### [Task requirements]
Print exactly the lines below between the line holding "# Outer body: hull" and the line holding "bm.normal_update()", inclusive, and nothing more.

### [Extracted data]

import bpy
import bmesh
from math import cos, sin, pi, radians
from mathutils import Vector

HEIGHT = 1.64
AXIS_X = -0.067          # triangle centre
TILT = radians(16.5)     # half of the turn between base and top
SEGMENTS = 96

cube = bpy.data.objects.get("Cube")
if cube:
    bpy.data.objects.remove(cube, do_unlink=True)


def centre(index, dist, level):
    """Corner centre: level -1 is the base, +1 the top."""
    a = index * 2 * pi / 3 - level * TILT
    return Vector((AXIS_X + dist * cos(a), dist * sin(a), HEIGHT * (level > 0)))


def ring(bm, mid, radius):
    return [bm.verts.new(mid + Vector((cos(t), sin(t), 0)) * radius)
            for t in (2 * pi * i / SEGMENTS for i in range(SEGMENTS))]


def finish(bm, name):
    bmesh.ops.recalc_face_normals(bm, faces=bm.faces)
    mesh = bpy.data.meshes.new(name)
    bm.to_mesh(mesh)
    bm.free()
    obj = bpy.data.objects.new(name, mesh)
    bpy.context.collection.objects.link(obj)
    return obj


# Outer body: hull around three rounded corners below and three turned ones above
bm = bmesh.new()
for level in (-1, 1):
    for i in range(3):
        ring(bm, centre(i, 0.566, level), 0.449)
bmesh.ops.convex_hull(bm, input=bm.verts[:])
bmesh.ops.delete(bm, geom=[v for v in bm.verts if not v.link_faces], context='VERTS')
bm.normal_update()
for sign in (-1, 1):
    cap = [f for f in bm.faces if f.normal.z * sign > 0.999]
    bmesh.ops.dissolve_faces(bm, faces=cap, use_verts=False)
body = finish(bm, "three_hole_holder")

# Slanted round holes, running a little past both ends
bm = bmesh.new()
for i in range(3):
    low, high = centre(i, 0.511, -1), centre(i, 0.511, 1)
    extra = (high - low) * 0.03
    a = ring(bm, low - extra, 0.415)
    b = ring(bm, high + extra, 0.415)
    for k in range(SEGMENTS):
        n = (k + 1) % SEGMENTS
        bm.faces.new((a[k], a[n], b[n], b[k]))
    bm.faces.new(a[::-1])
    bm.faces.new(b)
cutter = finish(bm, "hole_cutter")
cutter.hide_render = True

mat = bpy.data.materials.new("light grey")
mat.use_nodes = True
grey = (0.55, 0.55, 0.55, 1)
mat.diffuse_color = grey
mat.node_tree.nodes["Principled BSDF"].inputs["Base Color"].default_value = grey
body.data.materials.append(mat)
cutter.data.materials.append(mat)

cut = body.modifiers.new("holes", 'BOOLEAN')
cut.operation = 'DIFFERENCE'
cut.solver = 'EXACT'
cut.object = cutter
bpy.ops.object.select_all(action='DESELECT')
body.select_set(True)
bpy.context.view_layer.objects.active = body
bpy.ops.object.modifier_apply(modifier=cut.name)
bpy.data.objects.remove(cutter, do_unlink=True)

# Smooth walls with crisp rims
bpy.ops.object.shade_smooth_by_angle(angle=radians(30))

### [Exercise solution]
# Outer body: hull around three rounded corners below and three turned ones above
bm = bmesh.new()
for level in (-1, 1):
    for i in range(3):
        ring(bm, centre(i, 0.566, level), 0.449)
bmesh.ops.convex_hull(bm, input=bm.verts[:])
bmesh.ops.delete(bm, geom=[v for v in bm.verts if not v.link_faces], context='VERTS')
bm.normal_update()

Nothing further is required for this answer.